are actually other, similar, reactions in the tissues of the penis, but they
follow the same principle as the reaction pathway outlined above: and the
crucial thing is that each pathway is inhibited by the action of a PDE enzyme
(of which there are five types, each controlling a different sequence of
chemical events in the tissues of the penis).
Obviously, since PDE enzymes
inactivate the compounds like cGMP which promote relaxation of the smooth muscles,
then any chemical which inhibits the action of the PDE enzymes will leave more
cGMP to relax the smooth muscles and therefore should be offer a way of
promoting the erectile capacity of the penis.
sum up, from the journal Science, Dec 1992:
year , scientists proved definitively that in males, NO translates
sexual excitement into potency by causing erections. Key pelvic nerves
get a message from the brain and make nitric oxide in response. NO
dilates blood vessels throughout the crucial areas of the penis, blood
rushes in, and the penis rises to the occasion."
NO and Viagra
is a potent inhibitor of cyclic guanosine 3-
5-monophosphate phosphodiesterases (cGMP PDEs). It blocks the ability of the phosphodiesterase
enzyme (PDE) to turn cGMP into 5-GMP. The result is that cGMP levels
remain high and it is this high level of cGMP which is
responsible for maintence of the erection in the penis.
relaxation of the corpus cavernosum tissue and consequent penile
erection is mediated by elevation of cGMP levels, by virtue of the PDE inhibitory profile of
causes a rise in cGMP levels in
the corpus cavernosum because it prevents some of the cGMP from being

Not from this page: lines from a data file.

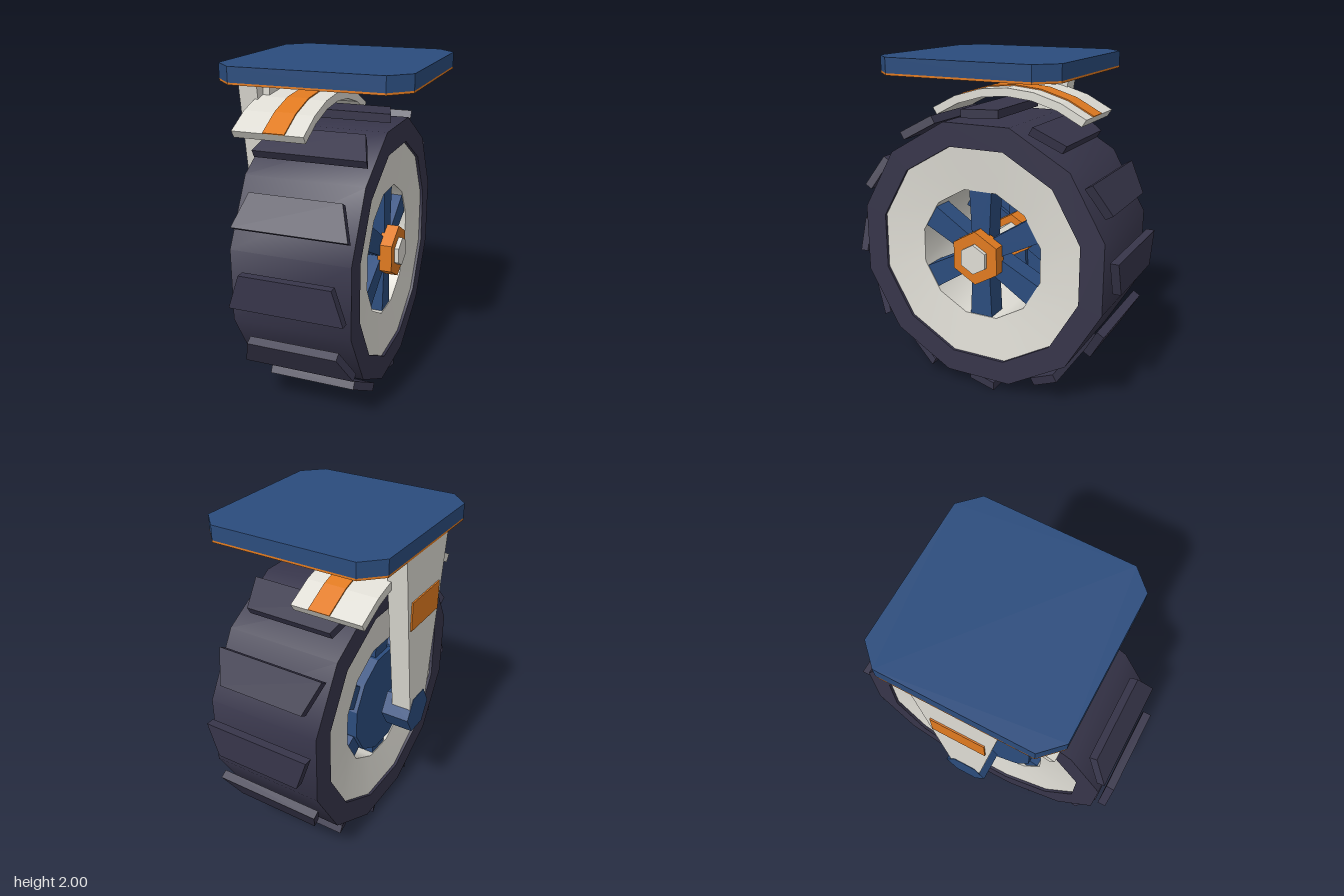
import * as THREE from 'three';
import { toCreasedNormals } from 'three/addons/utils/BufferGeometryUtils.js';

const mat = (name, color) => {
  const m = new THREE.MeshStandardMaterial({ color });
  m.name = name;
  return m;
};

// Faceted normals
function flat(geo) {
  const g = geo.index ? geo.toNonIndexed() : geo;
  g.computeVertexNormals();
  return g;
}

// Prism with its axis along x, from x0 to x1
function prismX(radius, sides, x0, x1, start = 0) {
  const g = new THREE.CylinderGeometry(radius, radius, x1 - x0, sides, 1, false, start);
  return flat(g.rotateZ(-Math.PI / 2).translate((x0 + x1) / 2, 0, 0));
}

// Ring with its axis along x, from a closed [radius, x] profile; smooth around, sharp at the rims
function ringX(profile) {
  const pts = profile.map(([r, x]) => new THREE.Vector2(r, x));
  const g = new THREE.LatheGeometry(pts, 12, Math.PI / 12);
  return toCreasedNormals(g.rotateZ(-Math.PI / 2), 0.7);
}

const shapeOf = pts => new THREE.Shape(pts.map(([x, y]) => new THREE.Vector2(x, y)));

// Outline in the side plane, extruded from x0 to x1
function extrudeX(pts, x0, x1) {
  const g = new THREE.ExtrudeGeometry(shapeOf(pts), { depth: x1 - x0, bevelEnabled: false });
  return flat(g.rotateY(Math.PI / 2).translate(x0, 0, 0));
}

// Outline in the ground plane, extruded from y0 to y1
function extrudeY(pts, y0, y1) {
  const g = new THREE.ExtrudeGeometry(shapeOf(pts), { depth: y1 - y0, bevelEnabled: false });
  return flat(g.rotateX(-Math.PI / 2).translate(0, y0, 0));
}

// Curved strip around the wheel centre
function arcStrip(inner, outer, cy) {
  const pts = [], n = 6, half = 0.575;
  const at = (r, i) => {
    const a = -half + (2 * half * i) / n;
    return [r * Math.sin(a), cy + r * Math.cos(a)];
  };
  for (let i = 0; i <= n; i++) pts.push(at(inner, i));
  for (let i = n; i >= 0; i--) pts.push(at(outer, i));
  return pts;
}

export function createModel() {
  const rubber = mat('dark rubber', 0x37354a);
  const blue = mat('blue paint', 0x2b4c7d);
  const grey = mat('light grey metal', 0xdedcd4);
  const orange = mat('orange accent', 0xe07a20);
  const model = new THREE.Group();
  model.name = 'casterWheel';
  const add = (parent, name, geo, material) => {
    const mesh = new THREE.Mesh(geo, material);
    mesh.name = name;
    parent.add(mesh);
    return mesh;
  };
  const CY = 0.857;

  // Wheel, built around its own axle
  const wheel = new THREE.Group();
  wheel.name = 'wheel';
  wheel.position.set(0.003, CY, 0);
  model.add(wheel);
  add(wheel, 'tyre', ringX([[0.663, -0.346], [0.807, -0.346], [0.807, 0.346],
    [0.663, 0.346], [0.663, -0.346]]), rubber);
  add(wheel, 'rim', ringX([[0.4, -0.3], [0.675, -0.33], [0.675, 0.33], [0.4, 0.3], [0.4, -0.3]]), grey);

  // Tread blocks taper in the rolling direction
  const tread = extrudeY([[-0.33, -0.1], [0.33, -0.1], [0.265, 0.1], [-0.265, 0.1]], 0.807, 0.857);
  for (let i = 0; i < 12; i++) {
    add(wheel, 'treadBlock', tread, rubber).rotation.x = (i * Math.PI) / 6;
  }

  // Spokes on both sides, slightly narrower at the hub
  const outline = [[-0.055, 0.06], [0.055, 0.06], [0.073, 0.41], [-0.073, 0.41]];
  for (const [x0, x1] of [[0.16, 0.295], [-0.295, -0.19]]) {
    const spoke = extrudeX(outline, x0, x1);
    for (let i = 0; i < 6; i++) {
      add(wheel, 'spoke', spoke, blue).rotation.x = (i * Math.PI) / 3;
    }
  }

  // Backing disc, axle and hub
  add(wheel, 'backingDisc', prismX(0.33, 12, -0.32, -0.22, Math.PI / 12), blue);
  add(wheel, 'axle', prismX(0.09, 6, -0.25, 0.392, Math.PI / 6), grey);
  add(wheel, 'innerHub', prismX(0.14, 6, -0.22, -0.1, Math.PI / 6), orange);
  add(wheel, 'hub', prismX(0.163, 6, 0.28, 0.367, Math.PI / 6), orange);

  // Mounting plate with clipped corners
  const a = 0.55, b = 0.437;
  const plate = [[-b, -a], [b, -a], [a, -b], [a, b], [b, a], [-b, a], [-a, b], [-a, -b]];
  add(model, 'mountingPlate', extrudeY(plate, 1.915, 2), blue).position.x = 0.003;
  add(model, 'plateTrim', extrudeY(plate, 1.903, 1.915), orange).position.x = 0.003;

  // Side arm tapering down to the axle foot
  add(model, 'arm', extrudeX([[-0.09, 0.857], [0.09, 0.857], [0.24, 1.905], [-0.24, 1.905]], -0.545, -0.428), grey);
  add(model, 'armGusset', flat(new THREE.BoxGeometry(0.06, 0.16, 0.3).translate(-0.418, 1.825, 0)), grey);
  add(model, 'armPanel', flat(new THREE.BoxGeometry(0.009, 0.17, 0.32).translate(-0.549, 1.56, 0)), orange);
  add(model, 'axleFoot', prismX(0.132, 6, -0.548, -0.377), blue).position.y = CY;

  // Mudguard following the wheel, with a stripe on top
  add(model, 'mudguard', extrudeX(arcStrip(0.89, 0.94, CY), -0.45, -0.02), grey);
  add(model, 'mudguardStripe', extrudeX(arcStrip(0.938, 0.947, CY), -0.26, -0.13), orange);

  return model;
}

destroyed. It also causes the relaxation of the muscle in that tissue
which leads to erection of the penis.